So, what does this have to do with getting employees to use your style guide? It shows that you need to make it a matter of pride with your employees. Make it clear to them that good, creative, successful employees follow the style guide. Hopefully, their desire to be a good employee will kick in and they’ll start using the style guide whenever they write.
Even though you can’t get Stevie Ray Vaughan to convince them, it can be helpful to have respected employees explain why they use the style guide. This is an excellent use of positive peer pressure and can give apathetic employees the jolt they need.
Most companies focus their marketing efforts externally. This won’t make your company strong at its core though. By marketing internally to your employees, you can get them on board with your style guide and brand voice.
What is internal marketing though? Basically, it’s just marketing that’s directed at your employees. A break room poster with your company’s safety mantra is internal marketing, so is your employee newsletter. Using this often overlooked tool can give your company real integrity and help it weather any difficulty.
How can you use internal marketing to help with brand voice adoption? Here are just a few options:
- Employee newsletter: Use your company’s newsletter to share stories about how customers have reacted to the new brand voice. You can also share reminders and success stories to keep people aware of and interested in your style guide.
- Training calls: Consider holding a monthly webinar to give your employees ongoing training. Bring in experts or clients to keep them lively. Open up the call to get employee feedback and questions. Keep people interested and engaged.
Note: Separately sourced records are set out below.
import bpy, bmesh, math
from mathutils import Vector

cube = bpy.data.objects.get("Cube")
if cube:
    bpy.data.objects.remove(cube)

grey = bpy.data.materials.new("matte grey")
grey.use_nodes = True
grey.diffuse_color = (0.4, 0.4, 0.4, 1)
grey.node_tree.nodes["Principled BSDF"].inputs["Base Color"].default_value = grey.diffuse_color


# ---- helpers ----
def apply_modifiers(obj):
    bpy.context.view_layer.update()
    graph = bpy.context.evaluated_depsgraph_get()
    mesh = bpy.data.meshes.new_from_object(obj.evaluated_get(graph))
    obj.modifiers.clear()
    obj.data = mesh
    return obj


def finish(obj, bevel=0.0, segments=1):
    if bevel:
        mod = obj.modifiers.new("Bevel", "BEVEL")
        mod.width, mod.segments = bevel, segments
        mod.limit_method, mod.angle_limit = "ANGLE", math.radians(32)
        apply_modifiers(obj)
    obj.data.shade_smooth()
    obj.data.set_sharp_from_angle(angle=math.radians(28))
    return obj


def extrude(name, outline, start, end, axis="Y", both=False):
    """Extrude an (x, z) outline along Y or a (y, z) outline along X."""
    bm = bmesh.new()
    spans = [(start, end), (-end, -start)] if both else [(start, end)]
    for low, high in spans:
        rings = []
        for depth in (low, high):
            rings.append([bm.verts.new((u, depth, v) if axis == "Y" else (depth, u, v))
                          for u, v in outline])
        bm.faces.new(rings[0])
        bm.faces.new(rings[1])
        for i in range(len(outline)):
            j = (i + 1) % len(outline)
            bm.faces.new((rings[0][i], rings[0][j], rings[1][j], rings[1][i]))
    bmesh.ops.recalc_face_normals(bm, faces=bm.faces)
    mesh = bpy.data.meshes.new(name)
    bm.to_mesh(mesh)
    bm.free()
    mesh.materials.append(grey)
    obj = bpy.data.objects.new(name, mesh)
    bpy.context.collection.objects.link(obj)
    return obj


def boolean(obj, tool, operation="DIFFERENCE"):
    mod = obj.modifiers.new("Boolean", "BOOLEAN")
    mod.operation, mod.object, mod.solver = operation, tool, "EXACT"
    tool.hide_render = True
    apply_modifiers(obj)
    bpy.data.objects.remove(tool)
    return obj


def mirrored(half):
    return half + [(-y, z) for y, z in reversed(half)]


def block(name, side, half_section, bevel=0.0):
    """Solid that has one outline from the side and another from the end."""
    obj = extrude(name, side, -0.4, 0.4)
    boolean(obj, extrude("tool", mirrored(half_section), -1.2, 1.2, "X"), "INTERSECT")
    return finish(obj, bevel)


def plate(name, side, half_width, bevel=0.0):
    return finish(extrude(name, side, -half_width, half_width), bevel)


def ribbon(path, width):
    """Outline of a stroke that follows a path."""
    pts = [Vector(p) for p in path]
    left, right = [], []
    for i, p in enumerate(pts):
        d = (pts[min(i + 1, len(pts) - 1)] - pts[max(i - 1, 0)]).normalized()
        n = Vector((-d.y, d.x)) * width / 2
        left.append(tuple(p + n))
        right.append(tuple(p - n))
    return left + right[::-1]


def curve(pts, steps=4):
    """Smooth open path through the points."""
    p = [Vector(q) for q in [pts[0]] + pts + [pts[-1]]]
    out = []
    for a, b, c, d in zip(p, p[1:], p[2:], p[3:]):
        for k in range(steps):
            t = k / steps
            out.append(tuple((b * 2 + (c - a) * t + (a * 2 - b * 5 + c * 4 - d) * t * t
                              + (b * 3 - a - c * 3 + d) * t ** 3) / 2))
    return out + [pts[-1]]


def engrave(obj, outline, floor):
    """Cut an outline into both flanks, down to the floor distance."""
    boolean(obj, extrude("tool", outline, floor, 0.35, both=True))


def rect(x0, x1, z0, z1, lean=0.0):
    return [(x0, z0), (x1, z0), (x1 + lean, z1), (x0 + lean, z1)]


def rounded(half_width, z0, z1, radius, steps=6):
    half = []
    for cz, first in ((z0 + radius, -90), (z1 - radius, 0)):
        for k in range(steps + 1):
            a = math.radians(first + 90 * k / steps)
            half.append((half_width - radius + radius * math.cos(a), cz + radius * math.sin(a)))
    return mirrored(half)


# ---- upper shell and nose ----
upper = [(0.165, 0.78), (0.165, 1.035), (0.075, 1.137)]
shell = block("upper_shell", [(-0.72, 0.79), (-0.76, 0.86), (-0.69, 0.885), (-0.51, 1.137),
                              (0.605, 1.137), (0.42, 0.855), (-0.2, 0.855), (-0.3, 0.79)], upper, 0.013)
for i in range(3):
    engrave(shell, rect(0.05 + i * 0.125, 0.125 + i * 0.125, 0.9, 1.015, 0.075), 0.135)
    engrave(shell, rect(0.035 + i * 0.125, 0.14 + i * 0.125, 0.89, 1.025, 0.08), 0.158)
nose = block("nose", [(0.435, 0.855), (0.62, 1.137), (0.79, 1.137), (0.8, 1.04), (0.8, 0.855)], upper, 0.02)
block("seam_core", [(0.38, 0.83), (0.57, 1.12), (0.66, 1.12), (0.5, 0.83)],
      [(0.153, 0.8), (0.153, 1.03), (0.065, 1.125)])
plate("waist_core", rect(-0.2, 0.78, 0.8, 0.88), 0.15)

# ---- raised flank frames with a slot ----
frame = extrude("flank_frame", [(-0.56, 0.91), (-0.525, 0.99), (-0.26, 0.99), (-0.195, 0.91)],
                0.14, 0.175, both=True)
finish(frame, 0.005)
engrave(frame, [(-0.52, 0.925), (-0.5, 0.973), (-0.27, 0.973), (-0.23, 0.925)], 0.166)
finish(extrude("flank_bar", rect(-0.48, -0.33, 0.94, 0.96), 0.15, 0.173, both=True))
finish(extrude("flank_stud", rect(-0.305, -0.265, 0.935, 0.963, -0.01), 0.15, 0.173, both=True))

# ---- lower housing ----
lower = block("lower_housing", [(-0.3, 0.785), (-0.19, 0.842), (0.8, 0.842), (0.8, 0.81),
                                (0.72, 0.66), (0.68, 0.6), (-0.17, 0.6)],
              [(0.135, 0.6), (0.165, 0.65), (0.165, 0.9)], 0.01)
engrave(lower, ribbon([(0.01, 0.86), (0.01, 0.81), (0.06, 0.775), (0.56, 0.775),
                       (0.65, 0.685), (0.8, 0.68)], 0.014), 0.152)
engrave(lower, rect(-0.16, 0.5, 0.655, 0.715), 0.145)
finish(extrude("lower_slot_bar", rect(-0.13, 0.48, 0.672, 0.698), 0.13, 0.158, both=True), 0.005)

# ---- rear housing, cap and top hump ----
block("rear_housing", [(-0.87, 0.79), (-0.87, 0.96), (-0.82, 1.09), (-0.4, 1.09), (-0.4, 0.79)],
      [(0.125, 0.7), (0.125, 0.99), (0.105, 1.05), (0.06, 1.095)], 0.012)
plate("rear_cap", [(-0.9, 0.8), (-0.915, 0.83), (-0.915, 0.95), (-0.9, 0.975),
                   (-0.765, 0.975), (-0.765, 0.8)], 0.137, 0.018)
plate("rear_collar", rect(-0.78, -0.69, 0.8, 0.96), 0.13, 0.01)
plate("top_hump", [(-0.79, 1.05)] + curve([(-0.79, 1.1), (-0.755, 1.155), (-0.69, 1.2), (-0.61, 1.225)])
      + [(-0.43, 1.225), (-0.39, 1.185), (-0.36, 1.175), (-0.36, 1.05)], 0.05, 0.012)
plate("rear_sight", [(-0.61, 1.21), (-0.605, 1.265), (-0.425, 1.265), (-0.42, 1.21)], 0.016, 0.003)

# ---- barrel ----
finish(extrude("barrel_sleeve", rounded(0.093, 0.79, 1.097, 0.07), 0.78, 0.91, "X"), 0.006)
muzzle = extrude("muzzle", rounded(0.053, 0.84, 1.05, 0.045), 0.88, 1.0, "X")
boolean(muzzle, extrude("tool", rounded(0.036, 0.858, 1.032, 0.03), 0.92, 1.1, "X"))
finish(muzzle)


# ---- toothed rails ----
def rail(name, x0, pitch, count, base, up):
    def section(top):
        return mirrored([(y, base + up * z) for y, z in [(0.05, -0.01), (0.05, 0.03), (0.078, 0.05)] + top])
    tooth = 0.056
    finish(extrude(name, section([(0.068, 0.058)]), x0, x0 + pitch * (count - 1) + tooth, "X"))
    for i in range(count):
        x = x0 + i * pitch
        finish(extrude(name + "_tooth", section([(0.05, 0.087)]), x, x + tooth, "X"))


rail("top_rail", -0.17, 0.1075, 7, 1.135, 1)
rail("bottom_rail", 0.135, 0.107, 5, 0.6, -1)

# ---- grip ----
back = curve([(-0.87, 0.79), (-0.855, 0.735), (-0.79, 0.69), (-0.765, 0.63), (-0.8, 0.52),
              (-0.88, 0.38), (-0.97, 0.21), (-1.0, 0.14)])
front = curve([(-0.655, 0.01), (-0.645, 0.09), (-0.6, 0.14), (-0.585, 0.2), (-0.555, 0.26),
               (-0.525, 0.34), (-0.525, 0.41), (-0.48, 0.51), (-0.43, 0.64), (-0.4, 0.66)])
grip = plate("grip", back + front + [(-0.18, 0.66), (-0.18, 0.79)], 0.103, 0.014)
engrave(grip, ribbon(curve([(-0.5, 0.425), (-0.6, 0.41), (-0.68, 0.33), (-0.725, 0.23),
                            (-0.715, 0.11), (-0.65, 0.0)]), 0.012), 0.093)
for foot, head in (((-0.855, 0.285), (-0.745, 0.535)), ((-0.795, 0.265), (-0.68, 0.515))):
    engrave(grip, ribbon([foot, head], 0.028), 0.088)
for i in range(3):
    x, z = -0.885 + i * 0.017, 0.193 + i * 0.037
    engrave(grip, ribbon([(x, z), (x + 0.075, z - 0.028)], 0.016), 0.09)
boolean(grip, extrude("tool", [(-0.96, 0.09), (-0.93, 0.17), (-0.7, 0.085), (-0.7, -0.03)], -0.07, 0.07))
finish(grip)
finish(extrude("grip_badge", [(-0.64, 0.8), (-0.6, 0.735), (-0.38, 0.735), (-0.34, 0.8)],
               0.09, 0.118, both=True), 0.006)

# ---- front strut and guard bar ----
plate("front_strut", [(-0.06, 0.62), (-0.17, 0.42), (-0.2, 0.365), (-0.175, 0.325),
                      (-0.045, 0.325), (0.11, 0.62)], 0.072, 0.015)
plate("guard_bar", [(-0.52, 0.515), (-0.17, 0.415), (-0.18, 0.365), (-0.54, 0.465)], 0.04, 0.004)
- Visuals: This could really be anything, such as a mural on the wall of your brand avatar or a key phrase for describing your brand voice. You can also put up posters or hand out other visual aids for content producers to keep on their desks. The idea with these visuals is to always keep your brand voice in the back of employees’ minds.
Making good use of internal marketing will raise awareness among employees and help you to succeed in implementing your brand voice. But, how can you be sure that your employees are using correctly? In the next chapter you’ll find out.
Return of the Enzo
With his phresh new style guide in-hand Enzo plans a meeting with his team. It doesn’t take them by surprise, after all everyone had a part in creating the brand voice. They gave Enzo feedback, provided suggestions, and brought up the potential pitfalls.
During the meeting Enzo:
- Explains the motivation behind the change (they weren’t standing out in the market or creating loyal clients)
- Talks through his research into their buyer personas to show that this method is evidence-based
- Shows their brand avatar and explains how they communicate and why it’s the right choice
- Shows 4 samples of content written in the previous style alongside the new style
- Hands out copies of the style guide along with some homework to help people learn their stuff
After the meeting, Enzo does a few more things to get his style adopted:
- He sets up a monthly training session to review everyone’s progress and answer their questions.
- He gets a friend to design posters with the provider and lists the avatar’s top qualities on it. He puts the posters up around the office to remind people of what makes their company unique.
How can Enzo know that it’s working though? And how will he make sure that they’re all in the same boat?